The data:
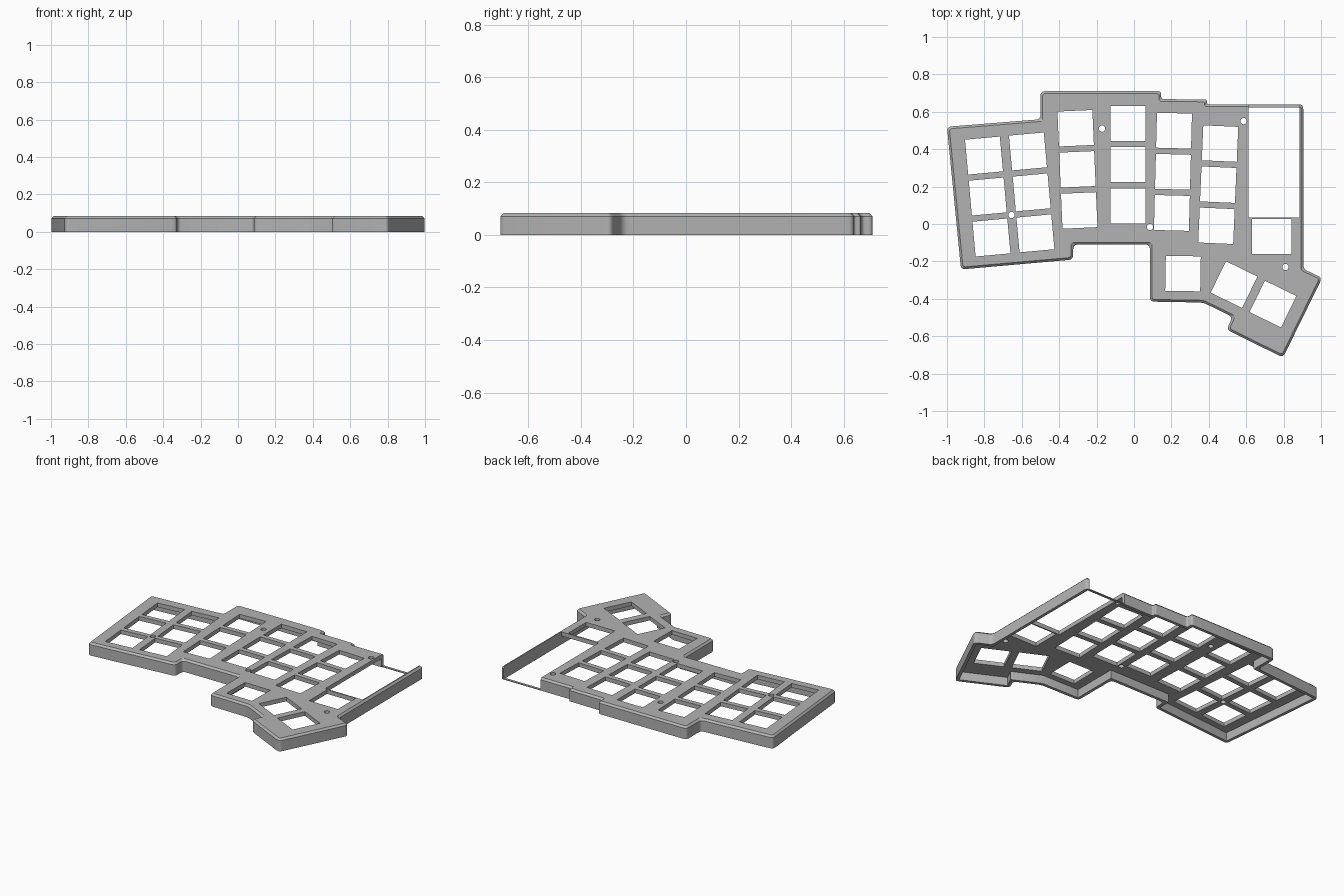
import bpy
import bmesh
from math import radians, sin, cos, tan
from mathutils import Vector, Matrix

cube = bpy.data.objects.get("Cube")
if cube:
    bpy.data.objects.remove(cube, do_unlink=True)

HEIGHT, PLATE, WALL, CHAMFER = 0.083, 0.027, 0.02, 0.012
KEY, PITCH = 0.187, 0.22

grey = bpy.data.materials.new("case grey")
grey.use_nodes = True
colour = (0.45, 0.45, 0.45, 1)
grey.diffuse_color = colour
grey.node_tree.nodes["Principled BSDF"].inputs["Base Color"].default_value = colour

# Clockwise outline of the case, seen from above
OUTLINE = [Vector(p) for p in (
    (-1, .52), (-.5, .56), (-.5, .71), (.145, .71), (.145, .668), (.39, .665),
    (.39, .64), (.905, .64), (.905, -.24), (1.006, -.288), (.797, -.714),
    (.495, -.565), (.527, -.497), (.37, -.42), (.085, -.415), (.085, -.11),
    (-.325, -.11), (-.325, -.19), (-.925, -.243))]


def inset(points, amount):
    """Move every side of a clockwise outline inwards."""
    result = []
    for i, p in enumerate(points):
        a = (p - points[i - 1]).normalized()
        b = (points[(i + 1) % len(points)] - p).normalized()
        na, nb = Vector((a.y, -a.x)), Vector((b.y, -b.x))
        result.append(p + (na + nb) * amount / (1 + na.dot(nb)))
    return result


def rounded(points, trim, steps=5):
    """Round each corner with a short curve."""
    result = []
    for i, p in enumerate(points):
        a, b = points[i - 1] - p, points[(i + 1) % len(points)] - p
        d = min(trim, a.length * 0.4, b.length * 0.4)
        start, end = p + a.normalized() * d, p + b.normalized() * d
        for s in range(steps + 1):
            t = s / steps
            result.append(start * (1 - t) ** 2 + p * 2 * t * (1 - t) + end * t ** 2)
    return result


def loft(bm, rings):
    """Join stacked (points, z) rings into a closed solid."""
    loops = [[bm.verts.new((p.x, p.y, z)) for p in pts] for pts, z in rings]
    for low, high in zip(loops, loops[1:]):
        for i in range(len(low)):
            bm.faces.new((low[i - 1], low[i], high[i], high[i - 1]))
    bm.faces.new(loops[0])
    bm.faces.new(loops[-1])


def box(bm, x, y, width, depth, low, high, tilt=0):
    place = Matrix.Translation((x, y, (low + high) / 2)) @ Matrix.Rotation(radians(tilt), 4, 'Z')
    bmesh.ops.create_cube(bm, size=1, matrix=place @ Matrix.Diagonal((width, depth, high - low, 1)))


def finish(name, bm):
    bmesh.ops.recalc_face_normals(bm, faces=bm.faces)
    mesh = bpy.data.meshes.new(name)
    bm.to_mesh(mesh)
    bm.free()
    mesh.materials.append(grey)
    obj = bpy.data.objects.new(name, mesh)
    bpy.context.collection.objects.link(obj)
    return obj


def cut(target, cutter):
    cutter.hide_render = True
    mod = target.modifiers.new("cut", 'BOOLEAN')
    mod.operation, mod.solver, mod.object = 'DIFFERENCE', 'EXACT', cutter
    bpy.context.view_layer.objects.active = target
    bpy.ops.object.modifier_apply(modifier=mod.name)
    bpy.data.objects.remove(cutter, do_unlink=True)


# Case body with a chamfered top edge
bm = bmesh.new()
side = rounded(OUTLINE, 0.025)
loft(bm, [(side, 0), (side, HEIGHT - CHAMFER),
          (rounded(inset(OUTLINE, CHAMFER), 0.015), HEIGHT)])
case = finish("case_shell", bm)

# Hollow underside
bm = bmesh.new()
hollow = inset(OUTLINE, WALL)
loft(bm, [(hollow, -0.1), (hollow, HEIGHT - PLATE)])
cut(case, finish("hollow_cutter", bm))

# Switch openings: columns of three, then the inner key and the thumb keys
bm = bmesh.new()
columns = ((-.802, .366, 5.2), (-.567, .388, 5.2), (-.312, .512, 2.5),
           (-.032, .537, 0), (.214, .499, -1.5), (.46, .43, -2.5))
for x, y, tilt in columns:
    a = radians(tilt)
    for row in range(3):
        box(bm, x + row * PITCH * sin(a), y - row * PITCH * cos(a),
            KEY, KEY, -1, 1, tilt)
box(bm, .736, -.067, .21, KEY, -1, 1)
for x, y, tilt in ((.262, -.265, -1), (.535, -.324, -26), (.743, -.428, -26)):
    box(bm, x, y, KEY, KEY, -1, 1, tilt)

# Screw holes
for x, y in ((-.171, .51), (.586, .55), (-.655, .048), (.085, -.016), (.81, -.23)):
    bmesh.ops.create_cone(bm, cap_ends=True, segments=24, radius1=.017, radius2=.017,
                          depth=2, matrix=Matrix.Translation((x, y, 0)))

# Controller bay, open through the back wall
box(bm, .749, .345, .272, .62, -1, 1)
cut(case, finish("opening_cutter", bm))

# Thin sill across the back of the controller bay
bm = bmesh.new()
box(bm, .749, .632, .28, .016, 0, .005)
finish("bay_sill", bm)

bpy.ops.object.select_all(action='DESELECT')
case.select_set(True)
bpy.context.view_layer.objects.active = case
bpy.ops.object.shade_smooth_by_angle(angle=radians(30))
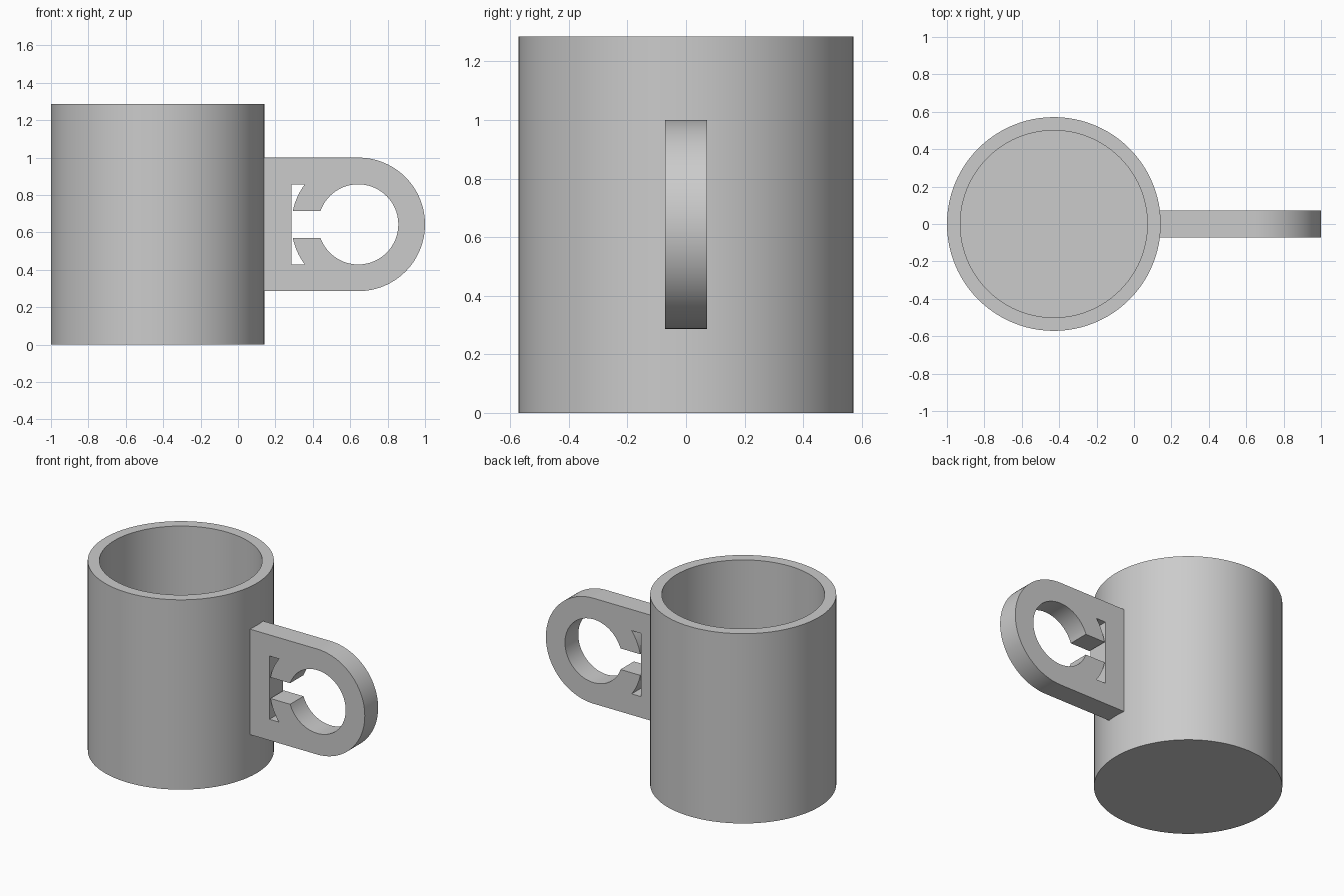
import bpy
import bmesh
from math import sin, cos, asin, pi, radians
from mathutils import Vector

default = bpy.data.objects.get("Cube")
if default:
    bpy.data.objects.remove(default, do_unlink=True)

U = 1 / 7                  # base module: width of the handle bar
CUP_X, CUP_R, CUP_H = -3 * U, 4 * U, 9 * U
WALL = U / 2
RING_X, RING_Z = 4.5 * U, 4.5 * U
RING_R, HOLE_R = 2.5 * U, 1.5 * U
SLOT = U / 2               # half height of the slot

grey = bpy.data.materials.new("plain grey")
grey.use_nodes = True
colour = (0.6, 0.6, 0.6, 1)
grey.diffuse_color = colour
grey.node_tree.nodes["Principled BSDF"].inputs["Base Color"].default_value = colour


def finish(bm, name):
    """Turn a bmesh into a smooth-shaded object with sharp edges kept."""
    bmesh.ops.recalc_face_normals(bm, faces=bm.faces)
    mesh = bpy.data.meshes.new(name)
    bm.to_mesh(mesh)
    bm.free()
    obj = bpy.data.objects.new(name, mesh)
    bpy.context.collection.objects.link(obj)
    mesh.materials.append(grey)
    bpy.ops.object.select_all(action='DESELECT')
    obj.select_set(True)
    bpy.context.view_layer.objects.active = obj
    bpy.ops.object.shade_smooth_by_angle(angle=radians(30))
    return obj


def arc(radius, start, end, steps):
    """Points on a circle around the ring centre, as (x, z)."""
    angles = [start + (end - start) * i / steps for i in range(steps + 1)]
    return [(RING_X + radius * cos(a), RING_Z + radius * sin(a)) for a in angles]


# Cup: wall and floor turned from one profile
bm = bmesh.new()
inner = CUP_R - WALL
profile = [(0, 0), (CUP_R, 0), (CUP_R, CUP_H), (inner, CUP_H), (inner, WALL), (0, WALL)]
verts = [bm.verts.new((CUP_X + r, 0, z)) for r, z in profile]
edges = [bm.edges.new(pair) for pair in zip(verts, verts[1:])]
bmesh.ops.spin(bm, geom=verts + edges, cent=(CUP_X, 0, 0), axis=(0, 0, 1),
               angle=2 * pi, steps=96)
bmesh.ops.remove_doubles(bm, verts=bm.verts, dist=0.0001)
finish(bm, "cup")

# Handle outline: straight bar with a rounded end, rooted inside the cup wall
root = CUP_X + CUP_R - WALL / 2
outline = [(root, RING_Z - RING_R)] + arc(RING_R, -pi / 2, pi / 2, 48)
outline += [(root, RING_Z + RING_R)]

# Handle opening: round hole, slot and two curved notches, mirrored top to bottom
left = RING_X - RING_R
upper = [(left, RING_Z + HOLE_R)]
upper += arc(RING_R, pi - asin(HOLE_R / RING_R), pi - asin(SLOT / RING_R), 12)
upper += arc(HOLE_R, pi - asin(SLOT / HOLE_R), 0, 36)
opening = upper + [(x, 2 * RING_Z - z) for x, z in reversed(upper[:-1])]

# Handle: fill between the two loops and give it thickness
bm = bmesh.new()
edges = []
for loop in (outline, opening):
    verts = [bm.verts.new((x, -U / 2, z)) for x, z in loop]
    edges += [bm.edges.new(pair) for pair in zip(verts, verts[1:] + verts[:1])]
bmesh.ops.triangle_fill(bm, use_beauty=True, edges=edges, normal=(0, -1, 0))
result = bmesh.ops.extrude_face_region(bm, geom=bm.faces[:], use_keep_orig=True)
moved = [g for g in result["geom"] if isinstance(g, bmesh.types.BMVert)]
bmesh.ops.translate(bm, verts=moved, vec=Vector((0, U, 0)))
finish(bm, "handle")
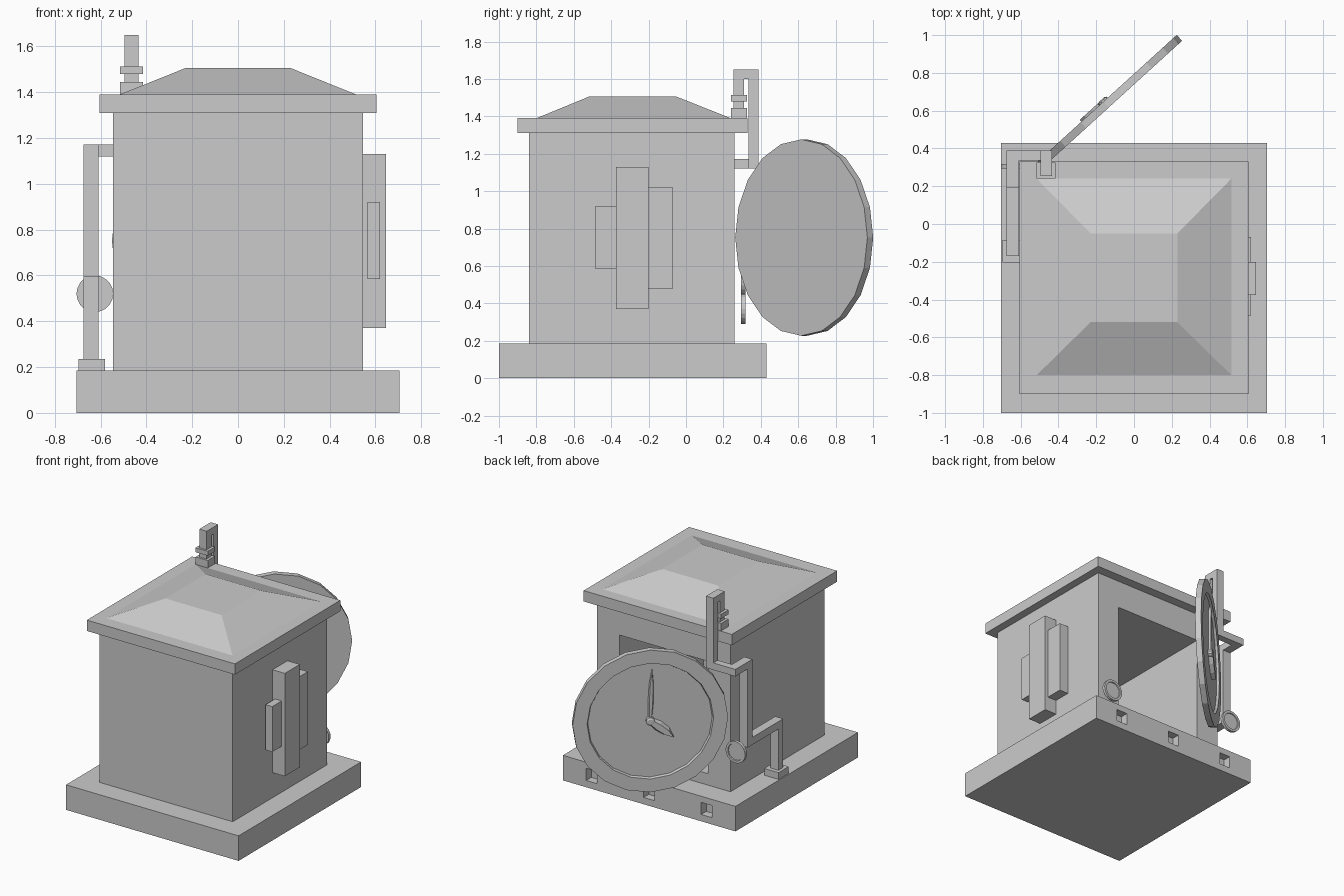
import bpy, bmesh, math
from mathutils import Matrix, Vector

if "Cube" in bpy.data.objects:
    bpy.data.objects.remove(bpy.data.objects["Cube"])


def finish(name, bm):
    bmesh.ops.recalc_face_normals(bm, faces=bm.faces)
    me = bpy.data.meshes.new(name)
    bm.to_mesh(me)
    bm.free()
    ob = bpy.data.objects.new(name, me)
    bpy.context.collection.objects.link(ob)
    return ob


def add_box(bm, x, y, z):
    m = Matrix.Translation(((x[0] + x[1]) / 2, (y[0] + y[1]) / 2, (z[0] + z[1]) / 2))
    m = m @ Matrix.Diagonal((x[1] - x[0], y[1] - y[0], z[1] - z[0], 1))
    bmesh.ops.create_cube(bm, size=1, matrix=m)


def boxes(name, *parts):
    bm = bmesh.new()
    for p in parts:
        add_box(bm, *p)
    return finish(name, bm)


def cut(target, name, *parts):
    cutter = boxes(name, *parts)
    cutter.hide_render = True
    mod = target.modifiers.new("cut", 'BOOLEAN')
    mod.operation, mod.solver, mod.object = 'DIFFERENCE', 'EXACT', cutter
    bpy.context.view_layer.objects.active = target
    bpy.ops.object.modifier_apply(modifier=mod.name)
    bpy.data.objects.remove(cutter)


def frame(right, normal, origin):
    """Local x = right, y = world up, z = outward normal."""
    up = Vector((0, 0, 1))
    m = Matrix((right, up, normal)).transposed().to_4x4()
    m.translation = origin
    return m


def lathe(name, profile, matrix, seg=20):
    """Closed disc turned from (radius, height) points around local z."""
    bm = bmesh.new()
    rings = [[bm.verts.new((r * math.cos(2 * math.pi * i / seg),
                            r * math.sin(2 * math.pi * i / seg), h))
              for i in range(seg)] for r, h in profile]
    for a, b in zip(rings, rings[1:]):
        for i in range(seg):
            j = (i + 1) % seg
            bm.faces.new((a[i], a[j], b[j], b[i]))
    bm.faces.new(rings[0])
    bm.faces.new(rings[-1])
    bm.transform(matrix)
    return finish(name, bm)


def hand(name, length, width, angle, z0, z1, matrix):
    """Leaf-shaped pointer lying on the door face."""
    outline = [(-0.04, 0), (0.0, 0.3), (0.35, 0.5), (0.7, 0.42), (1, 0)]
    pts = [(t * length, w * width) for t, w in outline]
    pts += [(x, -y) for x, y in pts[-2:0:-1]]
    bm = bmesh.new()
    low = [bm.verts.new((x, y, z0)) for x, y in pts]
    high = [bm.verts.new((x, y * 0.6, z1)) for x, y in pts]
    n = len(pts)
    bm.faces.new(low)
    bm.faces.new(high)
    for i in range(n):
        j = (i + 1) % n
        bm.faces.new((low[i], low[j], high[j], high[i]))
    bm.transform(matrix @ Matrix.Rotation(math.radians(angle), 4, 'Z'))
    return finish(name, bm)


# Plinth with three square sockets in the back
plinth = boxes("plinth", ((-.705, .705), (-1, .43), (0, .185)))
cut(plinth, "socket_cutter",
    *[((x - .045, x + .045), (.37, .5), (.05, .14)) for x in (-.47, 0, .47)])

# Cabinet with an open chamber at the back
cabinet = boxes("cabinet", ((-.545, .545), (-.84, .26), (.185, 1.31)))
cut(cabinet, "chamber_cutter", ((-.36, .36), (-.72, .4), (.27, 1.10)))

# Roof slab and hipped cap
boxes("roof_slab", ((-.605, .605), (-.90, .33), (1.31, 1.39)))
bm = bmesh.new()
add_box(bm, (-.515, .515), (-.80, .24), (1.39, 1.505))
for v in bm.verts:
    if v.co.z > 1.45:
        v.co.x = math.copysign(.23, v.co.x)
        v.co.y = -.05 if v.co.y > -.28 else -.52
finish("roof_cap", bm)

# Stepped boxes on the right side
boxes("side_box_tall", ((.545, .645), (-.375, -.20), (.37, 1.13)))
boxes("side_box_front", ((.565, .62), (-.485, -.375), (.585, .92)))
boxes("side_box_rear", ((.545, .62), (-.20, -.07), (.48, 1.02)))

# Round door standing open
c, s = math.cos(math.radians(42.3)), math.sin(math.radians(42.3))
door = frame(Vector((-c, -s, 0)), Vector((-s, c, 0)), Vector((-.148, .632, .752)))
lathe("round_door", [(.525, -.021), (.525, .021), (.427, .021), (.42, .003)], door)
hand("long_hand", .38, .038, 88, .003, .02, door)
hand("short_hand", .20, .075, -38, .003, .034, door)
lathe("hand_hub", [(.03, .003), (.03, .03), (.018, .036)], door, 10)

# Two small gauges at the back
for label, x, z in (("left", -.625, .52), ("right", .455, .37)):
    g = frame(Vector((-1, 0, 0)), Vector((0, 1, 0)), Vector((x, .305, z)))
    lathe(label + "_gauge", [(.08, -.01), (.08, .012), (.062, .012), (.06, .005)], g)

# Square pipe from the roof, down the back and along the left side
boxes("pipe",
      ((-.495, -.435), (.255, .31), (1.39, 1.65)),
      ((-.495, -.435), (.31, .388), (1.60, 1.65)),
      ((-.495, -.435), (.335, .388), (1.12, 1.60)),
      ((-.675, -.495), (.335, .388), (1.12, 1.172)),
      ((-.675, -.61), (.19, .335), (1.12, 1.172)),
      ((-.675, -.61), (.19, .245), (.54, 1.12)),
      ((-.675, -.61), (-.17, .19), (.54, .595)),
      ((-.675, -.61), (-.17, -.115), (.235, .54)))
boxes("pipe_flanges",
      ((-.515, -.415), (.24, .325), (1.39, 1.445)),
      ((-.515, -.415), (.24, .325), (1.48, 1.513)))
boxes("pipe_foot", ((-.697, -.58), (-.203, -.085), (.185, .235)))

What you will do:
In the listing, find all lines with the string "verts" and copy them.

The answer:
    loops = [[bm.verts.new((p.x, p.y, z)) for p in pts] for pts, z in rings]
verts = [bm.verts.new((CUP_X + r, 0, z)) for r, z in profile]
edges = [bm.edges.new(pair) for pair in zip(verts, verts[1:])]
bmesh.ops.spin(bm, geom=verts + edges, cent=(CUP_X, 0, 0), axis=(0, 0, 1),
bmesh.ops.remove_doubles(bm, verts=bm.verts, dist=0.0001)
    verts = [bm.verts.new((x, -U / 2, z)) for x, z in loop]
    edges += [bm.edges.new(pair) for pair in zip(verts, verts[1:] + verts[:1])]
bmesh.ops.translate(bm, verts=moved, vec=Vector((0, U, 0)))
    rings = [[bm.verts.new((r * math.cos(2 * math.pi * i / seg),
    low = [bm.verts.new((x, y, z0)) for x, y in pts]
    high = [bm.verts.new((x, y * 0.6, z1)) for x, y in pts]
for v in bm.verts:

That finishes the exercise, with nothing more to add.